(Extracted records)
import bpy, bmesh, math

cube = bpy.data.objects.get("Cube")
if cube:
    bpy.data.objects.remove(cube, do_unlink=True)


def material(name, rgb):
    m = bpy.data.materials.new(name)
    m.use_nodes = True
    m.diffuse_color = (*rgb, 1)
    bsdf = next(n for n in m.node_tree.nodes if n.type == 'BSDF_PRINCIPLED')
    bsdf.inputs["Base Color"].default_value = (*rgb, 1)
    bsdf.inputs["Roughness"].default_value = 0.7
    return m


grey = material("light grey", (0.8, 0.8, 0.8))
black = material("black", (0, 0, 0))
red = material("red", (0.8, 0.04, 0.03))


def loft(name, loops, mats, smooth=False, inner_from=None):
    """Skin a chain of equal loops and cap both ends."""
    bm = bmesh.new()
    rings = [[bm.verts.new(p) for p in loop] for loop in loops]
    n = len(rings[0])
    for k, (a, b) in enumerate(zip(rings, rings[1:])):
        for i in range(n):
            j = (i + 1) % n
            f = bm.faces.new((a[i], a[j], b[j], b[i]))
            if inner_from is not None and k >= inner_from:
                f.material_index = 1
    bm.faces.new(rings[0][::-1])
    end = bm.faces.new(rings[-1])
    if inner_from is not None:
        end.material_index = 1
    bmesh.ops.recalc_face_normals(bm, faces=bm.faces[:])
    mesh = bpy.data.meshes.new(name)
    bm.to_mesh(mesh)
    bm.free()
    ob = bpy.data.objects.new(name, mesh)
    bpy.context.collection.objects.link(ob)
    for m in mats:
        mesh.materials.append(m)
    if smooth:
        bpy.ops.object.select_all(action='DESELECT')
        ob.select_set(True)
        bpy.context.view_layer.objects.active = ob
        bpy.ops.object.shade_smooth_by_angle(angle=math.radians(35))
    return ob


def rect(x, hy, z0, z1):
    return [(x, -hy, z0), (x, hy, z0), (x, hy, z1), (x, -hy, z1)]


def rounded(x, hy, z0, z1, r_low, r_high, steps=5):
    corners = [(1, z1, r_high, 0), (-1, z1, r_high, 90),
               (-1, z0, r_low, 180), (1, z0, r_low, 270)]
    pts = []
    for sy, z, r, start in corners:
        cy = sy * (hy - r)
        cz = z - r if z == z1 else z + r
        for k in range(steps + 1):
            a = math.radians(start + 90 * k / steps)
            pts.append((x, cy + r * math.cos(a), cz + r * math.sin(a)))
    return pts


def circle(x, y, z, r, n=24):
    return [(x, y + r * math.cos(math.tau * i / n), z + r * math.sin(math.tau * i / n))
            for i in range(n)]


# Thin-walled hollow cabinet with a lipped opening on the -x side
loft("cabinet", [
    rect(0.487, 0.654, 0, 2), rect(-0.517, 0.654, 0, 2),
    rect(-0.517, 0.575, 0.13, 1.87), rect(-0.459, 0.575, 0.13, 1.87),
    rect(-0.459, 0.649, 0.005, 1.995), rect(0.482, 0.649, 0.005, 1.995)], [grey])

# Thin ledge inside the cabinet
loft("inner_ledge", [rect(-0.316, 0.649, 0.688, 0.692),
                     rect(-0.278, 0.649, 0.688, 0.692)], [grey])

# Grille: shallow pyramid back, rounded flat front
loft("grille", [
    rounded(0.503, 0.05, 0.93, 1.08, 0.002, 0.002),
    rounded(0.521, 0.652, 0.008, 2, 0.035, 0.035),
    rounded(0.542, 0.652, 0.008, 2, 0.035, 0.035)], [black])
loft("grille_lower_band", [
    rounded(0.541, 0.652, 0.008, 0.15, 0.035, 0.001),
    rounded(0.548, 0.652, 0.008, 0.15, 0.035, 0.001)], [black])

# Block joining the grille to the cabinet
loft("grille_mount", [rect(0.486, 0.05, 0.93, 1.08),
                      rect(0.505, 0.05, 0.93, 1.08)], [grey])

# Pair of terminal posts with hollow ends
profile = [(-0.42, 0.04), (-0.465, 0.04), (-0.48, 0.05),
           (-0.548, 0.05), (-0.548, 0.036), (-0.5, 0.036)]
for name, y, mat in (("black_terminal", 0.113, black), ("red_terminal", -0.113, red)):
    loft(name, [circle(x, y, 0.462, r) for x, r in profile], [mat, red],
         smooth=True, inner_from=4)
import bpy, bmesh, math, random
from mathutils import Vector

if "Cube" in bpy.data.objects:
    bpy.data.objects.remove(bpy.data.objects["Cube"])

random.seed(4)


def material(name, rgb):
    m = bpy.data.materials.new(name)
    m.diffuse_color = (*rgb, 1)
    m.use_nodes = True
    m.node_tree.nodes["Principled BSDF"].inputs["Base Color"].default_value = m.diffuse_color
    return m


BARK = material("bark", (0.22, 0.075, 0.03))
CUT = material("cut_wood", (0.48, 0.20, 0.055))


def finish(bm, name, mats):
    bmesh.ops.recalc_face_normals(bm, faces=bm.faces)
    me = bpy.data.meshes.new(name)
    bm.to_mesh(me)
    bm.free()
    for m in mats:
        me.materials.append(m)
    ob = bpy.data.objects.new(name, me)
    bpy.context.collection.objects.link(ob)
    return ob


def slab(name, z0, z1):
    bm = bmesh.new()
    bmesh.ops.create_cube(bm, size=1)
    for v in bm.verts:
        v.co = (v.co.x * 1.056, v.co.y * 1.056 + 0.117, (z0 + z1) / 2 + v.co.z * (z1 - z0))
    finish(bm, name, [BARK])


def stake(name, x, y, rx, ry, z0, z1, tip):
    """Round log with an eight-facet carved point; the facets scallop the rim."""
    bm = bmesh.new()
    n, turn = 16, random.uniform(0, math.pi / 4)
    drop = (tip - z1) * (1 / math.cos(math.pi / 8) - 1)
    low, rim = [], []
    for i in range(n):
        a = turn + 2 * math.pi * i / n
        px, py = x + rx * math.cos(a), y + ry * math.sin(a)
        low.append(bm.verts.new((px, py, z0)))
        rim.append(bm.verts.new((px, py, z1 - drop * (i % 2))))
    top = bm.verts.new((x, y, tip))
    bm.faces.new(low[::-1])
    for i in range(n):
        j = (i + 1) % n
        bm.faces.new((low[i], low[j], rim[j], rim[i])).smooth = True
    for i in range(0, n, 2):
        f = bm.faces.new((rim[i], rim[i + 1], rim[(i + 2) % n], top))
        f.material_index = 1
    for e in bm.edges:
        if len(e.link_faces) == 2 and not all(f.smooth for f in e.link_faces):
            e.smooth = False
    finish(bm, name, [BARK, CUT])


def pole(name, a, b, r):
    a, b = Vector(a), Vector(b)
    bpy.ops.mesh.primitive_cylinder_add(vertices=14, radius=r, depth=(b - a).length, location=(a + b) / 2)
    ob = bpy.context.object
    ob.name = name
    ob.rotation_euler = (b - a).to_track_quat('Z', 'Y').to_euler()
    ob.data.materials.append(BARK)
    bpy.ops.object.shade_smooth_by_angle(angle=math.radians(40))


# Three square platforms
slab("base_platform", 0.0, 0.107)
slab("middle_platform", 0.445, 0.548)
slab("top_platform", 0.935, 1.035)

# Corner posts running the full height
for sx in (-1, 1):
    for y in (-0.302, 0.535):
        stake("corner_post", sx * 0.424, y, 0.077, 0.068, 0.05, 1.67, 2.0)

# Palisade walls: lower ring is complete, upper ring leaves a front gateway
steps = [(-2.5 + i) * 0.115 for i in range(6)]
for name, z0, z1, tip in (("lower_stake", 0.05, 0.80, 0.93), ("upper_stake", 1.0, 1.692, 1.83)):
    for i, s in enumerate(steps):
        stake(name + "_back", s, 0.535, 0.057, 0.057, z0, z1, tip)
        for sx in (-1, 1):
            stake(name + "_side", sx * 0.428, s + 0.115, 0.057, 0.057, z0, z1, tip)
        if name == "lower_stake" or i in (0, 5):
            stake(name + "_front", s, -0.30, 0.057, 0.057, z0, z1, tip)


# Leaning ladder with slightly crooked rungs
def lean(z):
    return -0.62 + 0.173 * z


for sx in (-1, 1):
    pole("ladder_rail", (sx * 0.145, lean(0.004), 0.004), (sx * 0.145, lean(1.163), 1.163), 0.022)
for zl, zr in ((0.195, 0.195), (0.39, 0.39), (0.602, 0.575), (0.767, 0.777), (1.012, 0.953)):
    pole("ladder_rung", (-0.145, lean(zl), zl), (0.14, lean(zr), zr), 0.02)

Task to complete:
Collect the lines of the records that include the string "with".

Response:
# Thin-walled hollow cabinet with a lipped opening on the -x side
# Pair of terminal posts with hollow ends
    """Round log with an eight-facet carved point; the facets scallop the rim."""
# Leaning ladder with slightly crooked rungs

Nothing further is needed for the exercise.